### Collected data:
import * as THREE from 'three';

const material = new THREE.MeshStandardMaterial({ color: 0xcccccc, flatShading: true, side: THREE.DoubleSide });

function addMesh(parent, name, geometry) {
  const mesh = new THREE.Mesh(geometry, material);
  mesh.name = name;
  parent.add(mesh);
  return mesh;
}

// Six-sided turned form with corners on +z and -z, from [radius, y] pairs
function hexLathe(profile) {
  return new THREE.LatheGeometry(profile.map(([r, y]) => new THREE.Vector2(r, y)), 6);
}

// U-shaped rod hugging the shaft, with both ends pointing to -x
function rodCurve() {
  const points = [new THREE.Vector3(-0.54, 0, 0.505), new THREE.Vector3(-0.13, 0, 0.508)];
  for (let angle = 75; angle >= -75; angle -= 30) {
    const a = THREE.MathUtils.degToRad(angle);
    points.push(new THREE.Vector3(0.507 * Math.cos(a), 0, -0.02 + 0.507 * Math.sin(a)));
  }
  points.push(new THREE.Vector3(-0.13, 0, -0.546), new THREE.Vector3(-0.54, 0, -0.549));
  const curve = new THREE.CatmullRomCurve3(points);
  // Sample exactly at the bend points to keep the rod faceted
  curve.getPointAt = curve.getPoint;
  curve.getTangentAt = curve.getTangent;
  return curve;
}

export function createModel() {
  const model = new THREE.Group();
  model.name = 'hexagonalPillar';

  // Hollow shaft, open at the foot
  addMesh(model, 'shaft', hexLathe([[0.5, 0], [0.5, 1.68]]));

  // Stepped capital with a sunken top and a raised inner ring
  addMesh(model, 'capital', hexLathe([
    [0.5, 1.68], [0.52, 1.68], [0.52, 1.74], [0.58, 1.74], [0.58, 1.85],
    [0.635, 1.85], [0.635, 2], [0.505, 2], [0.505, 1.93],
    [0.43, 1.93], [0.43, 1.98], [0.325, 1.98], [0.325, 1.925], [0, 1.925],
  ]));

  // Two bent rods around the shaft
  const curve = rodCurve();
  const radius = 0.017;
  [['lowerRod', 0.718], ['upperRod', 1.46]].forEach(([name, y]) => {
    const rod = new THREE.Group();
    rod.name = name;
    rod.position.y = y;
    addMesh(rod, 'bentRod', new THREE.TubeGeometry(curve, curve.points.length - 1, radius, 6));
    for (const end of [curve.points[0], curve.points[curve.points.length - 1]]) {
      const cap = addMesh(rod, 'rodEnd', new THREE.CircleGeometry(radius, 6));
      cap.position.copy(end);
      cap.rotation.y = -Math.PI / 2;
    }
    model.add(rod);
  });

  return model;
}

### Task requirements:
Copy out every line of the data that includes the word "push".

### Solution to the problem:
    points.push(new THREE.Vector3(0.507 * Math.cos(a), 0, -0.02 + 0.507 * Math.sin(a)));
  points.push(new THREE.Vector3(-0.13, 0, -0.546), new THREE.Vector3(-0.54, 0, -0.549));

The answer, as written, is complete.